A Case for Automation
Manufacturing Business Technology: What inefficiencies led you to automate?
Thiago Roveri: The project was implemented based on the two foundations of the Lean Six Sigma Culture: eliminate waste and reduce defects. The inspection of our final products is one of our most critical quality processes. Before the intelligent automation solution, this process was completely paper-based to the extent that hand written notes were used to record quality findings and then recorded and managed through excel spreadsheets. This manual process increased the risk of errors, work wasn’t standardized, inspection time wasted on paper forms, limited tracking records, hefty excel files, and more. Additionally, it hinged the ability to readily analyze inspection data.
Mike Walsh: From an IT perspective the main improvement was transitioning from what was an entirely paper-based process to a digital process. Company inspectors also speak varying levels of English, so the basic misunderstanding of a hand-written note about a particular part could result in inaccurate inspection. The process was dependent on deciphering handwriting and unstandardized terminology.
Analytics were also hinged as the data from inspections were copy and pasted from excel spreadsheets sometimes up to 24 hours after the inspections were done.
Manufacturing Business Technology: Can you talk more about the benefits of automating your manufacturing operations? What problems did it solve?
Thiago Roveri: Implementing this project helped us:
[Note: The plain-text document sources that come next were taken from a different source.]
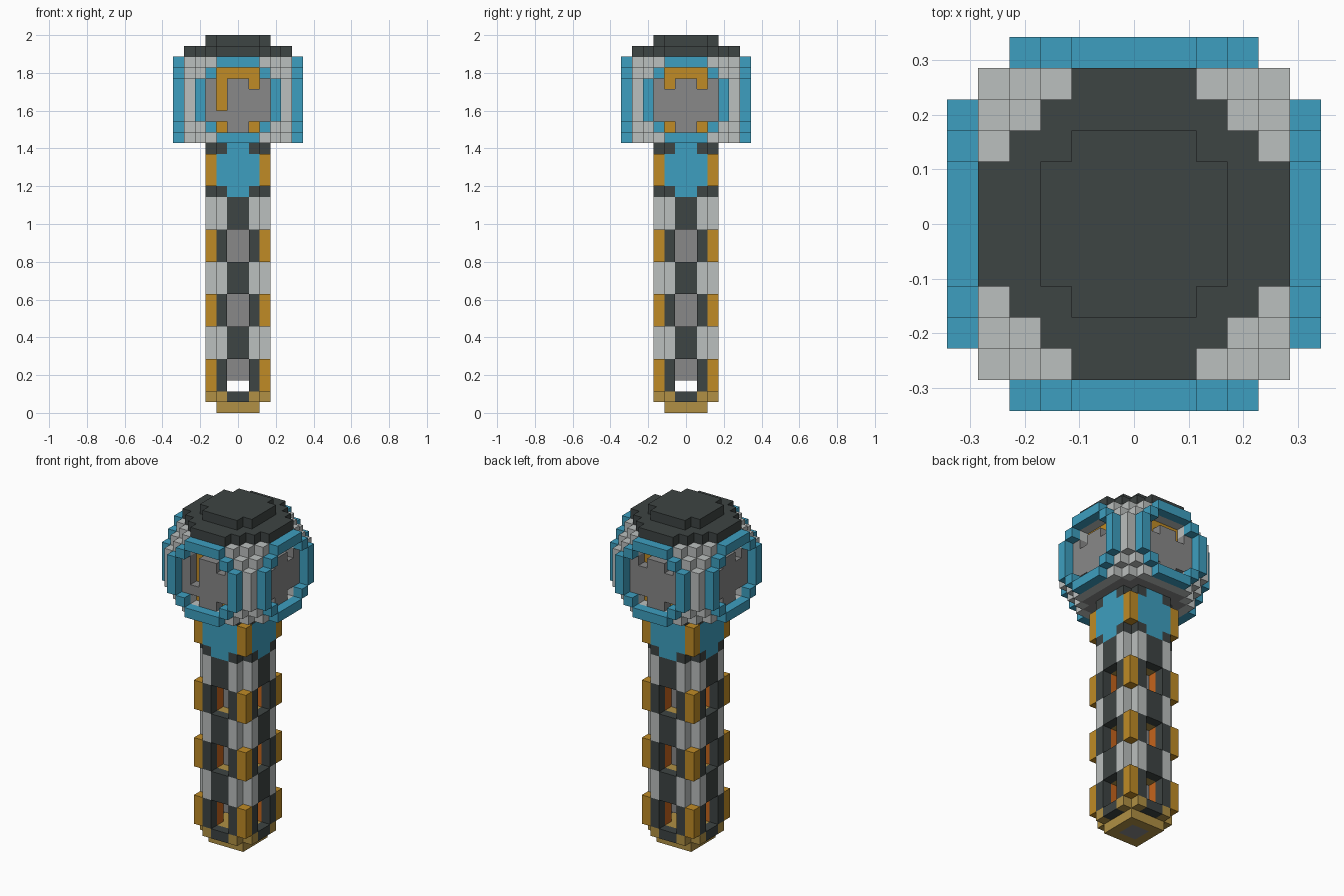
import bpy
import bmesh
from mathutils import Vector

cube = bpy.data.objects.get("Cube")
if cube:
    bpy.data.objects.remove(cube, do_unlink=True)

UNIT = 2 / 35      # edge of one block
MID = 29           # height of the head centre, in blocks

# Flat colours
COLOURS = {
    "blue": (64, 157, 190), "dark": (64, 70, 69), "light": (186, 190, 189),
    "grey": (135, 135, 135), "gold": (190, 138, 42), "tan": (175, 143, 70),
    "orange": (196, 100, 34),
}


def make_material(name, rgb):
    colour = [(c / 255) ** 2.2 for c in rgb] + [1]
    mat = bpy.data.materials.new(name)
    mat.use_nodes = True
    mat.diffuse_color = colour
    mat.node_tree.nodes["Principled BSDF"].inputs["Base Color"].default_value = colour
    return mat


MATERIALS = {name: make_material(name, rgb) for name, rgb in COLOURS.items()}
blocks = {}        # (x, y, z) -> (part, colour)


def square(half):
    return [(x, y) for x in range(-half, half) for y in range(-half, half)]


def radii(x, y):
    """Larger and smaller distance of a block centre from the axis."""
    a, b = abs(x + .5), abs(y + .5)
    return max(a, b), min(a, b)


# Handle: each band lists colours for these zones of its cross-section
ZONES = {(2.5, 2.5): 0, (2.5, 1.5): 1, (2.5, .5): 2,
         (1.5, 1.5): 3, (1.5, .5): 4, (.5, .5): 5}


def band(part, bottom, top, *zone_colours):
    for x, y in square(3):
        zone = ZONES[radii(x, y)]
        colour = zone_colours[zone]
        for z in range(bottom, top):
            if colour:
                blocks[x, y, z] = ("corner_bars" if zone == 0 else part, colour)


band("pommel", 0, 1, None, None, None, "tan", "tan", "grey")
band("pommel_collar", 1, 2, None, "tan", "dark", "tan", "tan", "tan")
for start in (2, 8, 14):
    band("window_frames", start, start + 3, "gold", "dark", None, "orange", None, "grey")
    band("grip_rings", start + 3, start + 6, None, "light", "dark", "tan", "tan", "grey")
for x, y in square(1):
    del blocks[x, y, 2]      # see-through slot under the core
band("neck", 20, 21, None, "dark", "blue", "blue", "blue", "blue")
band("neck", 21, 24, "gold", "blue", "blue", "blue", "blue", "blue")
band("neck", 24, 25, None, "dark", "blue", "blue", "blue", "blue")

# Head: blocky ball, cut flat above and below
for x, y in square(5):
    a, b = radii(x, y)
    for z in range(MID - 4, MID + 4):
        h = abs(z + .5 - MID)
        if a * a + b * b + h * h < 43:
            under = z == MID - 4 and a * a + b * b < 20
            blocks[x, y, z] = ("head_ball", "grey" if under else "light")

# Cap: two stepped dark discs
for x, y in square(5):
    a, b = radii(x, y)
    if a * a + b * b < 23:
        blocks[x, y, MID + 4] = ("cap_brim", "dark")
    if a < 3 and b < 2:
        blocks[x, y, MID + 5] = ("cap_top", "dark")


def turn(x, y, quarter):
    for _ in range(quarter):
        x, y = -1 - y, x
    return x, y


def plate_solid(u, h, quarter):
    """Outline of the grey plate, notched at its corners."""
    a = abs(u + .5)
    if h == 2 or (h == -3 and a > 1):
        return False
    if quarter == 0 and u == -2 and h in (-1, 0):
        return False
    return not (h == 1 and 1 < a < 2)


# Four round ports: blue rim, recessed grey plate, gold lining behind it
for quarter in range(4):
    for u, h in square(4):
        a, b = radii(u, h)
        if a * a + b * b > 15:
            continue
        z = MID + h
        outer, middle, inner = [(*turn(u, d, quarter), z) for d in (-6, -5, -4)]
        if a > 3 or (a > 2 and b > 2):
            blocks[outer] = ("port_rims", "blue")
        else:
            blocks[inner] = ("port_linings", "gold")
            if plate_solid(u, h, quarter):
                blocks[middle] = ("port_plates", "grey")
            else:
                blocks.pop(middle, None)

# Build one mesh per part from the exposed block sides
SIDES = [Vector(v) for v in ((1, 0, 0), (-1, 0, 0), (0, 1, 0),
                             (0, -1, 0), (0, 0, 1), (0, 0, -1))]


def build_part(part):
    cells = {c: v[1] for c, v in blocks.items() if v[0] == part}
    names = sorted(set(cells.values()))
    bm = bmesh.new()
    for cell, colour in cells.items():
        centre = Vector(cell) + Vector((.5, .5, .5))
        for n in SIDES:
            if tuple(int(c + d) for c, d in zip(cell, n)) in blocks:
                continue
            s = Vector((n.y, n.z, n.x))
            t = n.cross(s)
            corners = [(s + t), (t - s), (-s - t), (s - t)]
            face = bm.faces.new([bm.verts.new((centre + (n + k) / 2) * UNIT)
                                 for k in corners])
            face.material_index = names.index(colour)
    bmesh.ops.remove_doubles(bm, verts=bm.verts, dist=UNIT / 100)
    mesh = bpy.data.meshes.new(part)
    for name in names:
        mesh.materials.append(MATERIALS[name])
    bm.to_mesh(mesh)
    bm.free()
    bpy.context.collection.objects.link(bpy.data.objects.new(part, mesh))


for part in sorted({v[0] for v in blocks.values()}):
    build_part(part)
- Embrace the digital era
- Improve the accuracy of the data
- Reduce the risk of errors
- Standardize the inspection process
- Increase the efficiency of the inspection by eliminating non-value-added activities
- Make the data readily available for analytics
- Reduce cost and improve our customers’ experience by improving the quality of our products
Mike Walsh: Now things are standardized and trackable. With just-in-time reporting the company can know something is happening as it should, or shouldn’t be right away. It also reduces the risk of miscommunication caused by the handwritten information. Company inspectors are enabled to do their jobs more efficiently and effectively, and the organization can respond quicker than before to any issues.